After Bristol-Myers Squibb (NYSE:BMY) claimed Merck & Co.'s (NYSE:MRK) cancer-fighting Keytruda infringed upon patents protecting Opdivo, Merck & Co. has agreed to pay Bristol-Myers Squibb $625 million up-front, plus future royalties, in exchange for a non-exclusive license to Opdivo's intellectual property. Does this deal make Bristol-Myers Squibb shares a buy?

In this clip from The Motley Fool's Industry Focus: Healthcare podcast, analyst Kristine Harjes sits down with Todd Campbell to discuss what was behind the deal, and how big the royalty payments may be.

A full transcript follows the video.

This podcast was recorded on Jan. 25, 2017.

Kristine Harjes: Let's kick it off with Merck, and also Bristol-Myers.

Todd Campbell: Some very interesting news here this week, Kristine. Wouldn't you like to be able to add nine figures in revenue with just the stroke of a pen?

Harjes: Yeah, that would be nice. My bank account would love it.

Campbell: That's essentially what's happened here with Bristol-Myers and Merck. Essentially, these two companies have settled a patent dispute, Bristol-Myers coming out on top. Merck has now agreed to give them a pile of money up front to make up for royalties that they hadn't been paying for infringing on the patent. And, according to the settlement, Merck is going to give Bristol-Myers a healthy 6.5% dividend from here until 2023, and then another 2.5% from 2024 to 2026.

Harjes: And that's specifically on one drug named Opdivo and Keytruda.

Campbell: Yes. Both these drugs work in the same way, they target a protein called the PD-1, which is expressed on T-cells, in which cancer cells sneakily use to evade the immune system's detection.

Harjes: Right.
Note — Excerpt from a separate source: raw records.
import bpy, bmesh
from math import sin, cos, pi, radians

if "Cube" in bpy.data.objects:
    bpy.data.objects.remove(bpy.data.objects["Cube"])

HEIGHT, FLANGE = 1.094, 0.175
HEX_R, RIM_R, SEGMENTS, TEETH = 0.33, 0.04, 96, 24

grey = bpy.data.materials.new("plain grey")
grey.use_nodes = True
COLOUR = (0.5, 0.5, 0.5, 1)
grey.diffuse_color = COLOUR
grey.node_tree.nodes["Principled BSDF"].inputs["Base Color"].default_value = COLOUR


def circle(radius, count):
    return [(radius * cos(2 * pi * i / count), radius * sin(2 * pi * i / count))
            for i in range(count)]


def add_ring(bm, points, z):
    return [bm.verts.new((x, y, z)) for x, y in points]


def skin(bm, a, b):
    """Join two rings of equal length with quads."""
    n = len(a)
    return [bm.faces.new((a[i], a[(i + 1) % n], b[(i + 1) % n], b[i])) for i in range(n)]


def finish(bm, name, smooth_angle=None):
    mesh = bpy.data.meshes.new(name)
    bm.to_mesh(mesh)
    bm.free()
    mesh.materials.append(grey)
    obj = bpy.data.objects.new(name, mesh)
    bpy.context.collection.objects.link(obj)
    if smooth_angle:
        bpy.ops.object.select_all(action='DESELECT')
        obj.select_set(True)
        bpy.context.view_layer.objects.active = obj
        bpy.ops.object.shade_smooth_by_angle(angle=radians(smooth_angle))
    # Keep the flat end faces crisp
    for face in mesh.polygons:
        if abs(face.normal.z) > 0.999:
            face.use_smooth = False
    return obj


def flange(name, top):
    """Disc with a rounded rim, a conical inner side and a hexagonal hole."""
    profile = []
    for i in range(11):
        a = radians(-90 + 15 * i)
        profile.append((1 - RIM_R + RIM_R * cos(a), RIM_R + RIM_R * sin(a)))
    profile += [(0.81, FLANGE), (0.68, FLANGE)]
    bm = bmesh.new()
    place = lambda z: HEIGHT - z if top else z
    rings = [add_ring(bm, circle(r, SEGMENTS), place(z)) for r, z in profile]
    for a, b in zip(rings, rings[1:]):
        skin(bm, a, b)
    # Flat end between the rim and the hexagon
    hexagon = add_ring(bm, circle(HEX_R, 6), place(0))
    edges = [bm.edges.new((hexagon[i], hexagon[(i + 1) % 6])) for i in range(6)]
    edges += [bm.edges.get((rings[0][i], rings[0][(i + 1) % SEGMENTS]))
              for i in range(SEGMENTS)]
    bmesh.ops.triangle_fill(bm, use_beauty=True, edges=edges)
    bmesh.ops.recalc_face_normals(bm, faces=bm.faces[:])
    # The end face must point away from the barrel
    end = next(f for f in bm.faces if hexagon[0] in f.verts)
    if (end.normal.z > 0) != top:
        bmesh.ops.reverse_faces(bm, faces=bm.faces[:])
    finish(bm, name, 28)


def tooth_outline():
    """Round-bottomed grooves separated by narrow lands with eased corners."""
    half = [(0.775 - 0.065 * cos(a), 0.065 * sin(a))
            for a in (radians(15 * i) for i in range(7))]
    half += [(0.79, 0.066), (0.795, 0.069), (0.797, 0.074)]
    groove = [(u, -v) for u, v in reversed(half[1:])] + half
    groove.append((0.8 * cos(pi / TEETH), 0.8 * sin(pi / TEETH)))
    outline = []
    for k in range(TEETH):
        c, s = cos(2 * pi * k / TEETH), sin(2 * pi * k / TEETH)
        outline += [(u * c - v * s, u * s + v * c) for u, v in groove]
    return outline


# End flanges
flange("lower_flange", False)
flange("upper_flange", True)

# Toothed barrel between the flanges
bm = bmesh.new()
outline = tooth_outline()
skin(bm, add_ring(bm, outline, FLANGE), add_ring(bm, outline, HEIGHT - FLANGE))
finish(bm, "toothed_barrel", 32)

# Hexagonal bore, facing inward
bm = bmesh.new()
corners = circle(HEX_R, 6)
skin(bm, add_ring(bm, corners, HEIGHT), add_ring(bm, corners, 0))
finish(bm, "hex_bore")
This is a completely novel way of treating cancer, which is why you have Bristol-Myers saying here, "Hey, wait, you have infringed upon the patent that we have." So this will effectually end all of the patent infringement litigation against Merck's Keytruda, and as you mentioned, Bristol will get a whole pile of money to make up for the past, and then they'll get royalties going forwards. The payments will actually be split 75% to Bristol-Myers and 25% to a company called Ono Pharmaceutical, it's a Japanese partner on the drug. This is still a very hefty sum for Bristol-Myers.

Campbell: Right. They're getting $625 million right up front. Merry Christmas; here's $625 million! Then, if you look at the potential market opportunity for these checkpoint inhibitors, these PD-1 drugs, it's tremendous, it's huge. These are billions and billions dollar drugs. Just out of the gate, assuming no additional growth on Keytruda, you'd be looking at right around $100 million in royalties stream heading toward Bristol.

Harjes: Right, so this is huge news. Most likely, the drug will continue to expand, making it even bigger and bigger news going forward. And that 6.5% royalty will last all the way through the end of 2023.

Campbell: Right. You just mentioned to the ability to expand. A lot of cancers use this PD-1 to escape detection. What they're finding is, as they do more and more trials in different types of cancer, that these drugs are very effective, very high response rates in patients. This was especially interesting, to see them come to this agreement, because in the last year or so, both drugs, Opdivo and Keytruda, they've diverged in what's happened in their clinical trials, with Merck having a lot of success and Bristol-Myers mostly, in my view, because of the way they designed their trials, having less success, especially in lung cancer.

Harjes: Right. This is something we have talked about on a previous episode of Industry Focus, so our long-time listeners will hopefully remember. It basically had to do, as you mentioned, with the trial design, where Opdivo failed its trail in which it was looking at pretty much all levels of PD-1 expression 5% or above as opposed to, when they did the Keytruda study, it was 50% PD-1 expression and above. Of course, it's a drug that works on PD-1, so if you're targeting patients that have a higher expression of it, you're tilting the odds in your favor.

Campbell: Yeah, it's almost like Merck went the safe route, and Bristol-Myers tried to jump the shark.

Harjes: Right, and it backfired.

Campbell: By going the safe route, Merck was able to nab an FDA approval for the use of Keytruda in the first line setting for high-expressing PDL patients. What's really interesting is that they also have recently filed for first line use of Keytruda plus chemotherapy in patients who don't express PD-1, after seeing some pretty solid trials. So, if Bristol-Myers had either designed the trials so that was only high-expressing patients initially, or had combined it with chemotherapy, who knows if Keytruda would have the advantage in lung cancer heading into 2017 versus Opdivo. Obviously, I think that probably made Bristol-Myers a bit more willing to agree to that royalty stream, because they looked at it and said, "Well, if we can't get the first line, and the first line could be worth up to $1 billion, at least maybe we can share in some of Keytruda's success."

Harjes: Absolutely. It is not a bad consolation prize.

Campbell: No, and it's all high-margin money. They're not actually producing anything, they already produced the IP for it.